Wood craftsmen, who are the custodians of the magnificent French traditions and whose furniture has conquered the world with its style, here is displayed before you a lively and formidable catalogue of the most beautiful materials destined for your talent, your skill. You are not one of those who believe that Africa is a desert dotted with rare palm trees. You know that every year your colonies in the black countries alone provide you with considerable quantities of mahogany, okoumé and woods so diverse that the enumeration of their qualities and uses would alone require a book.

Foreign countries, especially America, have literally pounced on our tropical forests. So much so that exports from Africa alone rose from 32,000 tons in 1919 to 533,000 tons or 800,000 cubic metres in 1928, of which only two-fifths went to France.

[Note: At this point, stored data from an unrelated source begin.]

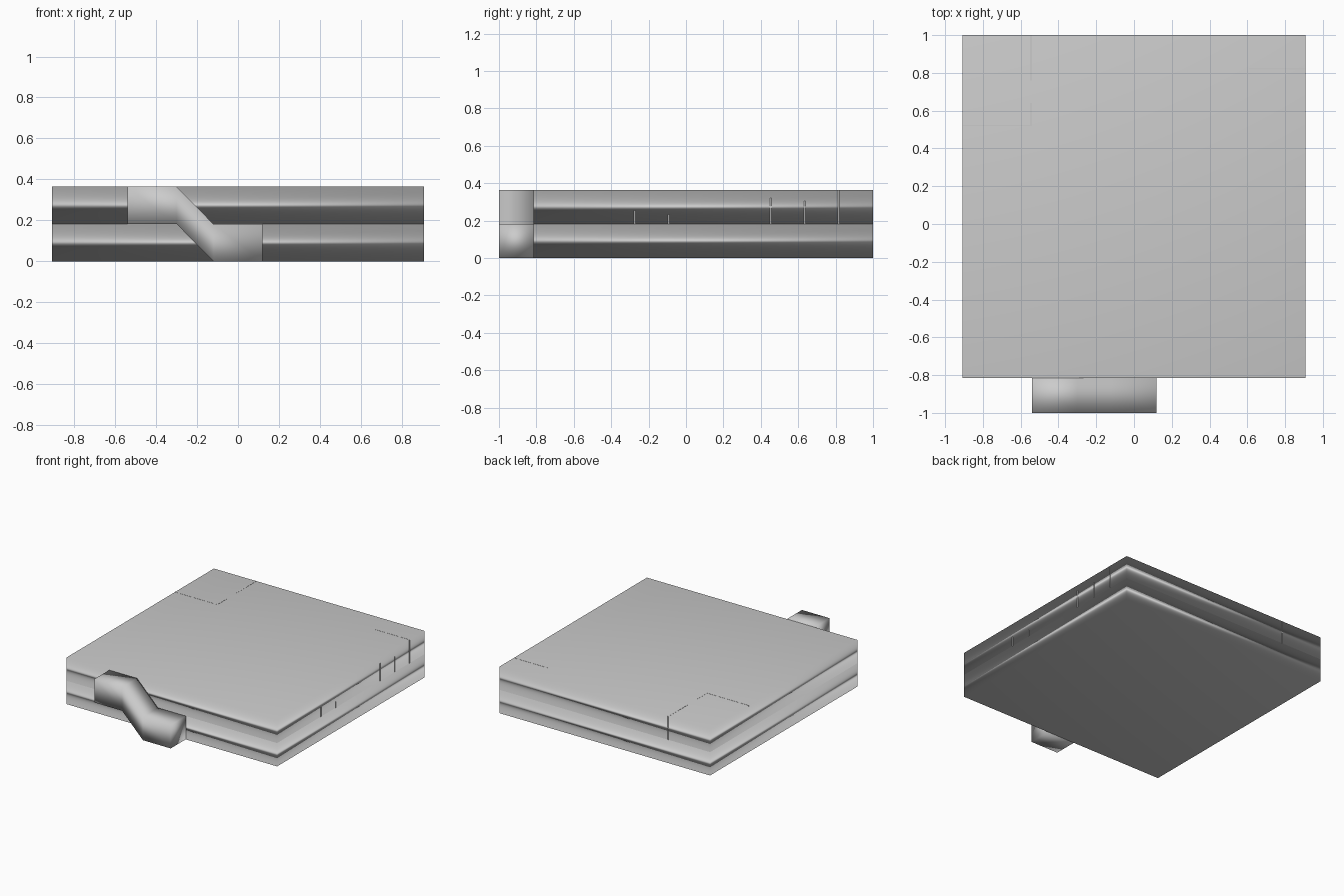
import bpy, bmesh

if "Cube" in bpy.data.objects:
    bpy.data.objects.remove(bpy.data.objects["Cube"])

W = 0.908            # half width of the slab
Y0, Y1 = -0.815, 1.0  # front and back of the slab
H = 0.182            # layer height


def finish(name, bm, soft=True):
    bmesh.ops.recalc_face_normals(bm, faces=bm.faces)
    mesh = bpy.data.meshes.new(name)
    bm.to_mesh(mesh)
    bm.free()
    obj = bpy.data.objects.new(name, mesh)
    bpy.context.collection.objects.link(obj)
    if soft:
        # area-weighted smooth normals: flat top, soft banded sides
        mesh.polygons.foreach_set("use_smooth", [True] * len(mesh.polygons))
        mod = obj.modifiers.new("weighted", 'WEIGHTED_NORMAL')
        mod.mode = 'FACE_AREA'
        mod.keep_sharp = False
    return obj


def box(name, x0, x1, y0, y1, z0, z1, soft=True):
    bm = bmesh.new()
    bmesh.ops.create_cube(bm, size=1)
    for v in bm.verts:
        v.co = ((x0 + x1) / 2 + v.co.x * (x1 - x0),
                (y0 + y1) / 2 + v.co.y * (y1 - y0),
                (z0 + z1) / 2 + v.co.z * (z1 - z0))
    return finish(name, bm, soft)


# two stacked square layers
box("lower_layer", -W, W, Y0, Y1, 0, H)
box("upper_layer", -W, W, Y0, Y1, H, 2 * H)

# stepped bridge on the front: square bar running from upper to lower layer
bm = bmesh.new()
rings = []
for x, z in [(-0.54, H), (-0.30, H), (-0.12, 0), (0.12, 0)]:
    rings.append([bm.verts.new(p) for p in
                  [(x, -1, z), (x, Y0, z), (x, Y0, z + H), (x, -1, z + H)]])
for a, b in zip(rings, rings[1:]):
    for i in range(4):
        j = (i + 1) % 4
        bm.faces.new((a[i], a[j], b[j], b[i]))
bm.faces.new(rings[0])
bm.faces.new(rings[-1])
finish("front_bridge", bm)

# hairline seams on the top
T, e = 2 * H, 0.001
for i, (x0, x1, y0, y1) in enumerate([
        (-0.551, -0.541, 0.76, Y1), (-0.551, -0.541, 0.52, 0.64),
        (-W, -0.541, 0.519, 0.525), (0.61, W, 0.817, 0.825)]):
    box(f"top_seam_{i}", x0, x1, y0, y1, T - 0.01, T + e, False)

# hairline seams on the right side of the upper layer
for i, (y, top) in enumerate([(-0.275, 0.255), (-0.092, 0.232), (0.453, 0.32),
                              (0.635, 0.305), (0.817, 2 * H)]):
    box(f"side_seam_{i}", W - 0.01, W + e, y - 0.004, y + 0.004, H, top, False)

# hairline seam on the back
box("back_seam", -0.551, -0.541, Y1 - 0.01, Y1 + e, H, T, False)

This is because we have always remained at the time when "island woods" were rare, transported on small sailing ships, under the weight of spices and sugar, burdened by the risks of the sea and piracy. Mahogany was then a luxurious wood compared to the oak forests in which France was rich. Today, mahogany and okoumé are, on the contrary, less expensive than the oak and pitch pine of the North.

May this Exhibition convince you, dear Visitor, that your doors, your parquet floors and your furniture could be made of these prestigious woods that tropical nature is constantly recreating at a good price, with their ever-renewed figures and moire.

©Guide officiel - Exposition Coloniale Internationale - Paris 1931